Methods: National Swine Survey data from 712 farms werecollected by the National Animal Health Monitoring System (NAHMS)between 1989 and 1991. Specifically, producers were asked to recordover one 7-day interval the number of feeds they used, the phasesof production to which those feeds were fed, and which antimicrobialshad been added to the feeds. Producers were also asked whetherthe antimicrobials were used continuously or to treat a specificproblem.

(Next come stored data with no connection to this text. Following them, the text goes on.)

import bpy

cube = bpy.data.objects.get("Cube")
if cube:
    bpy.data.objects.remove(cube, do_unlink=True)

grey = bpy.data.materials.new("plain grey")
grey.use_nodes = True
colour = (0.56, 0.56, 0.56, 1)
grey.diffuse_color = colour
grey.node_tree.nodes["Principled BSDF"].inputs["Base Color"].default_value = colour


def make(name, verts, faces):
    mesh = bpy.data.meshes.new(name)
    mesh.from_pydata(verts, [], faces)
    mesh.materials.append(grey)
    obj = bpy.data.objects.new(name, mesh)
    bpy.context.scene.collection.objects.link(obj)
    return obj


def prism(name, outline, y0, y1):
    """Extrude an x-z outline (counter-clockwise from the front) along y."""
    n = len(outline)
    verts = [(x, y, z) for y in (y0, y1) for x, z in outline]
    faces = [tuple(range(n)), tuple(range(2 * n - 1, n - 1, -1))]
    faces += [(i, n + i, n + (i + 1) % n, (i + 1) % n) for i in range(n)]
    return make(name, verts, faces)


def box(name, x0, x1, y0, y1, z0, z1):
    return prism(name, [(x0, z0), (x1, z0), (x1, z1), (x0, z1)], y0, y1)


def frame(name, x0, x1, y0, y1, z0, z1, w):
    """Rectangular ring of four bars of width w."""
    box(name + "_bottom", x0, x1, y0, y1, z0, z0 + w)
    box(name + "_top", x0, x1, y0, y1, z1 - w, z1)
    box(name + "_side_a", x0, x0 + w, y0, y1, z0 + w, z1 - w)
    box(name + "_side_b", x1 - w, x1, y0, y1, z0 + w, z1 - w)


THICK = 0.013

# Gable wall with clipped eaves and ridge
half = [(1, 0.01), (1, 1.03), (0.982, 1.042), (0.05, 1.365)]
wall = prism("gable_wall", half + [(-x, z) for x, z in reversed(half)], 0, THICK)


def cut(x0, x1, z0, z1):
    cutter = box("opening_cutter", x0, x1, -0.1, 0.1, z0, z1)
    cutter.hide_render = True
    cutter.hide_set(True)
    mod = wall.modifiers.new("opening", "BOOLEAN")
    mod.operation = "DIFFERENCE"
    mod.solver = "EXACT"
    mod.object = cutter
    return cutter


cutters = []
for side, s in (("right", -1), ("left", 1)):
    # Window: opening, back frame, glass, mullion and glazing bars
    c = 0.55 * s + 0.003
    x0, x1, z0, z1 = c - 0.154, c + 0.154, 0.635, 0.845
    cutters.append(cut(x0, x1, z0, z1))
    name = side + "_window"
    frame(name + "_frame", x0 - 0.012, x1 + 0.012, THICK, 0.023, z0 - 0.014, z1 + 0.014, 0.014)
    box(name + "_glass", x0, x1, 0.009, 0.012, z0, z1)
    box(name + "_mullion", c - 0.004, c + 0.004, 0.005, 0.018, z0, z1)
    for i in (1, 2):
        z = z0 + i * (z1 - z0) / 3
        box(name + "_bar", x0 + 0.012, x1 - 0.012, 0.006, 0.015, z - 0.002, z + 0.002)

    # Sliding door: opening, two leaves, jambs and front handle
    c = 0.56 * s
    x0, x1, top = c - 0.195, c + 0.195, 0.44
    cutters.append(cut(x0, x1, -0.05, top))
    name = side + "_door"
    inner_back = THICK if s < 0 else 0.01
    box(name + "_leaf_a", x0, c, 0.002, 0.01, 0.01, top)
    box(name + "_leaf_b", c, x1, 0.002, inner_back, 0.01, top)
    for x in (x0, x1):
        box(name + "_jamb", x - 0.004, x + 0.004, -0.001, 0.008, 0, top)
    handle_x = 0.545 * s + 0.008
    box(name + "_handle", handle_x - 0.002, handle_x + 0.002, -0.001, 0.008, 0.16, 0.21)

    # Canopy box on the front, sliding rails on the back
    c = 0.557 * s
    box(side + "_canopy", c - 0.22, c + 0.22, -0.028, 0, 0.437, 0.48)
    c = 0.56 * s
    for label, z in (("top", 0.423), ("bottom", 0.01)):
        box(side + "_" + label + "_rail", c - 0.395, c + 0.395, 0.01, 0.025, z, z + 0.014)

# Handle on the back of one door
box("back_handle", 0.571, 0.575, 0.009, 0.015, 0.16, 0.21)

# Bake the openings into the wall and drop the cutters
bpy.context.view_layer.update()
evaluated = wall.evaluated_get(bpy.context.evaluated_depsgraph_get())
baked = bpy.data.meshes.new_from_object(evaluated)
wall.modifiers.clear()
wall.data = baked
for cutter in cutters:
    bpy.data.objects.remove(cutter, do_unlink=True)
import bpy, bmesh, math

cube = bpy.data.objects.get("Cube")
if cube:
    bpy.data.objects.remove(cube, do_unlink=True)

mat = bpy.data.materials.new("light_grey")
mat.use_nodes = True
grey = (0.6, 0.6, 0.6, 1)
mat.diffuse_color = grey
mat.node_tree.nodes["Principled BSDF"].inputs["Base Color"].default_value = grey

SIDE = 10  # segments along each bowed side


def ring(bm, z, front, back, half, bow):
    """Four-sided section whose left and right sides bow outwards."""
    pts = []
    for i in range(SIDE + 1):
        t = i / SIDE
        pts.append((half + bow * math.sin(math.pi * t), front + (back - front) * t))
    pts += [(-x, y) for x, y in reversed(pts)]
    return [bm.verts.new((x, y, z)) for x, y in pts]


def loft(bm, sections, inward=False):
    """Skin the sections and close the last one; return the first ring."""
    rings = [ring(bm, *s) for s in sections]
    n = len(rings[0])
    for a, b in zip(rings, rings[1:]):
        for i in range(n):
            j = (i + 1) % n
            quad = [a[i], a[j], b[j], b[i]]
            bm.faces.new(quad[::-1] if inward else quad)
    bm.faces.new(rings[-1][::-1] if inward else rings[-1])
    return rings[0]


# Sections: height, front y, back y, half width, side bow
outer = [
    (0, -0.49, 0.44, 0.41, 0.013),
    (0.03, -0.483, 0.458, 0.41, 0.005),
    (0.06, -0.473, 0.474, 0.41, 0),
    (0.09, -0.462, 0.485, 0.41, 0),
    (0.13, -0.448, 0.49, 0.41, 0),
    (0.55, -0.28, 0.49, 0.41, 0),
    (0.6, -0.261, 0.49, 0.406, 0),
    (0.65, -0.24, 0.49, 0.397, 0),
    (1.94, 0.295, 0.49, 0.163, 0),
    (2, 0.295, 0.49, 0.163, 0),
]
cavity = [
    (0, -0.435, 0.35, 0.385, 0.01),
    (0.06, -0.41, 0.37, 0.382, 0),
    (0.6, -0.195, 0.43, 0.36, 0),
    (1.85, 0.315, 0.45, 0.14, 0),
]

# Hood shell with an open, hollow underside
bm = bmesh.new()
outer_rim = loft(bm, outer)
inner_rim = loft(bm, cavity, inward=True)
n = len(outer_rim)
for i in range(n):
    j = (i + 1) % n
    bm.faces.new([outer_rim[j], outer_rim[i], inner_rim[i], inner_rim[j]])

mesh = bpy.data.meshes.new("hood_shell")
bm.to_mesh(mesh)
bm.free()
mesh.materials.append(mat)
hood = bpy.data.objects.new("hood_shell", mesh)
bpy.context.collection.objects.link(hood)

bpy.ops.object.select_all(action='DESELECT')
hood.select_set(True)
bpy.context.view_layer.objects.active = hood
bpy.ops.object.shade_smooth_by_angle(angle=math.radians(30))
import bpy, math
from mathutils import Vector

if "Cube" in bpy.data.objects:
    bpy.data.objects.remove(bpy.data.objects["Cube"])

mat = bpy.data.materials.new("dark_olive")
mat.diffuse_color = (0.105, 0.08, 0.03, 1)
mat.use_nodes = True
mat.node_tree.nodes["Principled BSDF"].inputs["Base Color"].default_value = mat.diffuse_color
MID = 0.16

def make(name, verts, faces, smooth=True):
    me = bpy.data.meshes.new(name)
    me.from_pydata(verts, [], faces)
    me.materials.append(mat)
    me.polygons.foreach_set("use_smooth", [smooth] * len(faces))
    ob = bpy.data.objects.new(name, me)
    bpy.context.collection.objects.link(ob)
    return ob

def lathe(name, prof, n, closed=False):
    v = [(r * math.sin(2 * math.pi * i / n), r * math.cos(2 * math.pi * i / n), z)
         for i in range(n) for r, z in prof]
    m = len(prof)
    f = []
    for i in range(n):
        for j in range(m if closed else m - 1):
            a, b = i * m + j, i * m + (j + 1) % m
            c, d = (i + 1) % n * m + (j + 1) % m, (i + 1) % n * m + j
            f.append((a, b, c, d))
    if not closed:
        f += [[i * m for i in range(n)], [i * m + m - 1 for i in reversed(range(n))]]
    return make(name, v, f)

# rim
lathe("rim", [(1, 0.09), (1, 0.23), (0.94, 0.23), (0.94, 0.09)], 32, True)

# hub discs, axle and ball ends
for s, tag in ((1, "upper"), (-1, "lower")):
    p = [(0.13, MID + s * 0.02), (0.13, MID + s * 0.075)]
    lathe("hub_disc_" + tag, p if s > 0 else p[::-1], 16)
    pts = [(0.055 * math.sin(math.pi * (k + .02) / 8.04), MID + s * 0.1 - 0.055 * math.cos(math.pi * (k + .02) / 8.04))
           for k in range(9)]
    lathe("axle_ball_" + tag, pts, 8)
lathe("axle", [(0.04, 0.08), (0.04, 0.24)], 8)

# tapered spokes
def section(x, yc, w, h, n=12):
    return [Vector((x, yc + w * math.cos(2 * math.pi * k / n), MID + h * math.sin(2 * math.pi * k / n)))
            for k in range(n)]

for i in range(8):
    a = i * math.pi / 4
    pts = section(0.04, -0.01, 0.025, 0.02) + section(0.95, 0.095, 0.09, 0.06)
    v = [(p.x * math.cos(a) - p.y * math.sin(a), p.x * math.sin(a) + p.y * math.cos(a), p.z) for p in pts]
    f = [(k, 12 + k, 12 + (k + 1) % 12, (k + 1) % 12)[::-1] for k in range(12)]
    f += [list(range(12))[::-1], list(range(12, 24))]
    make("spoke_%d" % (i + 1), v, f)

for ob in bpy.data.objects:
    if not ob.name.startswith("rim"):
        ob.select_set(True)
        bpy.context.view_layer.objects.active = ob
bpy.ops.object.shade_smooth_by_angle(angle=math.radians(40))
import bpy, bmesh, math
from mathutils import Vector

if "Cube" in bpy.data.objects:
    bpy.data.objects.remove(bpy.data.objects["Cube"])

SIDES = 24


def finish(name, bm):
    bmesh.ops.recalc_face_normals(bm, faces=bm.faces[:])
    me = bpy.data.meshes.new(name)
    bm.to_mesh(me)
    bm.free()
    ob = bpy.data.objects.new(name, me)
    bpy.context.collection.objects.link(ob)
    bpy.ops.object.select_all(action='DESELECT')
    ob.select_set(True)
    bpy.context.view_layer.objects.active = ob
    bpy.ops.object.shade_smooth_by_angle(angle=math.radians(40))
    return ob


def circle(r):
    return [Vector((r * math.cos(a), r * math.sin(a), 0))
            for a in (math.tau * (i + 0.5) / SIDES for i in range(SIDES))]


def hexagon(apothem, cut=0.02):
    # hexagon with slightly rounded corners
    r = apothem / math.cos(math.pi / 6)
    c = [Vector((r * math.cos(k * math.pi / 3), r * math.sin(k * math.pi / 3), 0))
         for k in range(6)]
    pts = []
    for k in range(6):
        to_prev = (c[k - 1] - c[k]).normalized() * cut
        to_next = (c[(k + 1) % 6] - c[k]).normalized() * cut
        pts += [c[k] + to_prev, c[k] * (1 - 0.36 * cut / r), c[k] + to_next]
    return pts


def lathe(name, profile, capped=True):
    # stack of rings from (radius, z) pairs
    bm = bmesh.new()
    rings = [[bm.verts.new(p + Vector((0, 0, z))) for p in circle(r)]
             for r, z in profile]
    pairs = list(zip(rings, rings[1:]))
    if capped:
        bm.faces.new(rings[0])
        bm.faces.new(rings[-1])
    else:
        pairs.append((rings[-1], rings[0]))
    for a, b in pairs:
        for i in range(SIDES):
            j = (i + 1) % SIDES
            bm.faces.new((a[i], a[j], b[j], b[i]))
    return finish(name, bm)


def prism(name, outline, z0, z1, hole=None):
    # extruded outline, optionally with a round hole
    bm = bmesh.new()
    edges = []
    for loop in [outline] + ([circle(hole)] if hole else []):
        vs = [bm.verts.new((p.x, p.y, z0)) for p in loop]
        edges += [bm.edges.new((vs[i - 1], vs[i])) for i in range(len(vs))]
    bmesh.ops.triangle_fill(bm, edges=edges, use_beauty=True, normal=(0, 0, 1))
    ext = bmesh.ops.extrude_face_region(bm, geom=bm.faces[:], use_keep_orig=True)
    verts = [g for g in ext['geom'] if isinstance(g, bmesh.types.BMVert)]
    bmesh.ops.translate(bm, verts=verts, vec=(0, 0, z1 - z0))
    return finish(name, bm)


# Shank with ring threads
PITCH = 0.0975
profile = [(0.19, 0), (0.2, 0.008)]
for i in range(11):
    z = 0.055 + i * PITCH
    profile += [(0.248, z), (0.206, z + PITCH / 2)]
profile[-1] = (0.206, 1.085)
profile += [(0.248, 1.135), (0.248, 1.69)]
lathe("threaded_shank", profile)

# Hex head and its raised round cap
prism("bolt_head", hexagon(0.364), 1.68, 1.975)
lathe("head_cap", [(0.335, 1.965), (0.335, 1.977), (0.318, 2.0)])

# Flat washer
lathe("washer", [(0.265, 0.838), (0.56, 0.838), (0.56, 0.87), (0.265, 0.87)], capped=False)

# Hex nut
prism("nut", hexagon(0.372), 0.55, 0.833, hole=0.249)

Results: Of the 712 farms, 84 (12%) did not use anyantimicrobials in feeds. Across all participating farms, 39.5%of feeds contained no antimicrobial. Forty-one percent of thefeeds included one or more individual antimicrobials and 19% includedcombinations of antimicrobials. Creep, starter, and first-stagegrower pigs were more likely to be fed antimicrobials than second-stagegrowers, finishers, or adult swine (P=.02). Most (92.2%)antimicrobials were fed on a continuous basis. The age groupsmost likely to be fed antimicrobials to treat specific problemswere nursery, grower, and finisher pigs. The most commonly usedantimicrobials, listed in order of frequency were: tetracyclines,carbadox, bacitracin, tylosin, apramycin, and lincomycin. Carbadox,apramycin, and lincomycin were typically added to creep and starterfeeds. Bacitracin and tylosin were most often used in feeds forgrower and finisher pigs. Tetracyclines were fed to all ages ofpigs but were included more frequently in feeds for immature swinethan for mature swine.